## ACTIVITY
In the listing below, look for "bore" and copy every line that has it.

## INFORMATION
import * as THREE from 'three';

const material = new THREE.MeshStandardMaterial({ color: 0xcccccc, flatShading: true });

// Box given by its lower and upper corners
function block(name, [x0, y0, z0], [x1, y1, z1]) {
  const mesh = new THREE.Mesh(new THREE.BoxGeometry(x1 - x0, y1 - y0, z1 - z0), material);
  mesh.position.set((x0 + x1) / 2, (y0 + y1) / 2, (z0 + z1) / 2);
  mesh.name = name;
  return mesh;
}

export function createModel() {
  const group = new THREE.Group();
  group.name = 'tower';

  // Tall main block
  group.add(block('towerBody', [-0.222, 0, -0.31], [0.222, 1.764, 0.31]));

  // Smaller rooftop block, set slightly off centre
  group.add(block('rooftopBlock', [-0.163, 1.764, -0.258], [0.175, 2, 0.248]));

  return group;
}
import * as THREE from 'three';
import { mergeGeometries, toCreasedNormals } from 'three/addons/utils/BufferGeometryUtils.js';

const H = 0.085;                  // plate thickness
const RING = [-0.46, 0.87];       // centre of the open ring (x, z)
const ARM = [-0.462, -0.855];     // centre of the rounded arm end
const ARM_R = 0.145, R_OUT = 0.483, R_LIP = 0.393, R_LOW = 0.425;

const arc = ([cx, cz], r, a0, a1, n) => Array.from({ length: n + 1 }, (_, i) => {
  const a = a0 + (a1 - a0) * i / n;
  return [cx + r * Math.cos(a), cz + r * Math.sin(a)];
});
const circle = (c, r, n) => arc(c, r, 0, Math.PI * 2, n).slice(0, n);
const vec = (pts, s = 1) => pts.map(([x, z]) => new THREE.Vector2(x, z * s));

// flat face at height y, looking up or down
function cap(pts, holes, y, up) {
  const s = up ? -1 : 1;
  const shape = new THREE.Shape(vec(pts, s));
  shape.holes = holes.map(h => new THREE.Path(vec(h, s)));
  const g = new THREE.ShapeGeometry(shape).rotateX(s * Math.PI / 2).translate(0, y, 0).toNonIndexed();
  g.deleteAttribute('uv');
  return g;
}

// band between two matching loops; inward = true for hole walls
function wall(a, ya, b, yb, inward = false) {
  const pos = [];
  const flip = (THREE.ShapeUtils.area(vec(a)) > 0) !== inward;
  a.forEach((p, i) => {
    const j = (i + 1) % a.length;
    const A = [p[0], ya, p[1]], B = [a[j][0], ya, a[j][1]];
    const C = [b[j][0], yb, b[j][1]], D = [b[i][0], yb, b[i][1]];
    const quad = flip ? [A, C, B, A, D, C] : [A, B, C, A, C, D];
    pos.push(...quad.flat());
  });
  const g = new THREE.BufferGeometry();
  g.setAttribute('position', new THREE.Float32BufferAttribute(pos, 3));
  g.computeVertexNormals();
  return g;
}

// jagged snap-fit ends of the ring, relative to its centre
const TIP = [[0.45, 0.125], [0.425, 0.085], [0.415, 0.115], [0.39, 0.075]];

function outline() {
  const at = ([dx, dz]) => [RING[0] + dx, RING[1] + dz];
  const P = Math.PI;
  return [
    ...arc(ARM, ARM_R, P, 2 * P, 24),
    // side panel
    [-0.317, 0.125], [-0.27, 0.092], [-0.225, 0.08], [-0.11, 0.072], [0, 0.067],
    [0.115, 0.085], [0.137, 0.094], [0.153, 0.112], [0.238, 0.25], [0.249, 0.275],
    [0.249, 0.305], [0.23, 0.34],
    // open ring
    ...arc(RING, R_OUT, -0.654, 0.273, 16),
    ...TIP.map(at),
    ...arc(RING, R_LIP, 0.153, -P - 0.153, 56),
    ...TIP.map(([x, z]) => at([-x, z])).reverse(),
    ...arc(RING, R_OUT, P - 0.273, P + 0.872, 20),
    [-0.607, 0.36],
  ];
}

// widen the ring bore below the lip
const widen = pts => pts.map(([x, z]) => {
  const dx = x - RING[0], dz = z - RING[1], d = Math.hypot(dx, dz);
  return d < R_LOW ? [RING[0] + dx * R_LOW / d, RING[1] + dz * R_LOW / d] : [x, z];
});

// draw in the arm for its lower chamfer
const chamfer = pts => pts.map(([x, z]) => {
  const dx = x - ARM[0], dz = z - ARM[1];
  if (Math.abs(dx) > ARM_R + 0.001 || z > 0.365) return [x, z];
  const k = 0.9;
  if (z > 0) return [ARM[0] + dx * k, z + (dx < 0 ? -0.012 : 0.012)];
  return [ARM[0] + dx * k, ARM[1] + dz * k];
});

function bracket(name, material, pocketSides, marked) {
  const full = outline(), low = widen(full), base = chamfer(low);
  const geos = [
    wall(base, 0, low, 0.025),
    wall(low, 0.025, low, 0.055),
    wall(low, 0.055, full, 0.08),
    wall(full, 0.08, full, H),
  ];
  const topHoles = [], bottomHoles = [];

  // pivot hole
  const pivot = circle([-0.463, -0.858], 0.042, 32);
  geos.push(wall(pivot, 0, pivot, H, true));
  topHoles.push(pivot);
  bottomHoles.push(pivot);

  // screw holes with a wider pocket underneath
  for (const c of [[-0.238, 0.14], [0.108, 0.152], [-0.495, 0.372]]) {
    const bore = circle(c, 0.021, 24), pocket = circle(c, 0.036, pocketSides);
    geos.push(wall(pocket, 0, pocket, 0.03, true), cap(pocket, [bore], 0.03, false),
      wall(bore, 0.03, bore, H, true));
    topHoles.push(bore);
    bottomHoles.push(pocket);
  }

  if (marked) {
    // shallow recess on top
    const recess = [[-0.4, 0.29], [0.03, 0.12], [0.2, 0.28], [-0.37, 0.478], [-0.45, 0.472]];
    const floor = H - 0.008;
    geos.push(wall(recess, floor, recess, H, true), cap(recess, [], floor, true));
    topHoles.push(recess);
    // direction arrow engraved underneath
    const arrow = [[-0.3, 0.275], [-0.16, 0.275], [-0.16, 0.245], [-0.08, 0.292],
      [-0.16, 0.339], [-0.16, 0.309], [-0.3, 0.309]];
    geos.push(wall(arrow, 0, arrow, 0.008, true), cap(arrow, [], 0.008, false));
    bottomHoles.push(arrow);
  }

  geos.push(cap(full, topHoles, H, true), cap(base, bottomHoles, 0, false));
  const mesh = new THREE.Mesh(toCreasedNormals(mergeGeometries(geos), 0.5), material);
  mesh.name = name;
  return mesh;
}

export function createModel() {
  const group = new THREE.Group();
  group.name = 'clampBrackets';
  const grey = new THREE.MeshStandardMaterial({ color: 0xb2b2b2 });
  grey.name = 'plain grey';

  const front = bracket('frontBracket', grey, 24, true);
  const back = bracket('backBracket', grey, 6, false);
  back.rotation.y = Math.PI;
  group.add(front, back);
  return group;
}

## EXPECTED ANSWER
// widen the ring bore below the lip
    const bore = circle(c, 0.021, 24), pocket = circle(c, 0.036, pocketSides);
    geos.push(wall(pocket, 0, pocket, 0.03, true), cap(pocket, [bore], 0.03, false),
      wall(bore, 0.03, bore, H, true));
    topHoles.push(bore);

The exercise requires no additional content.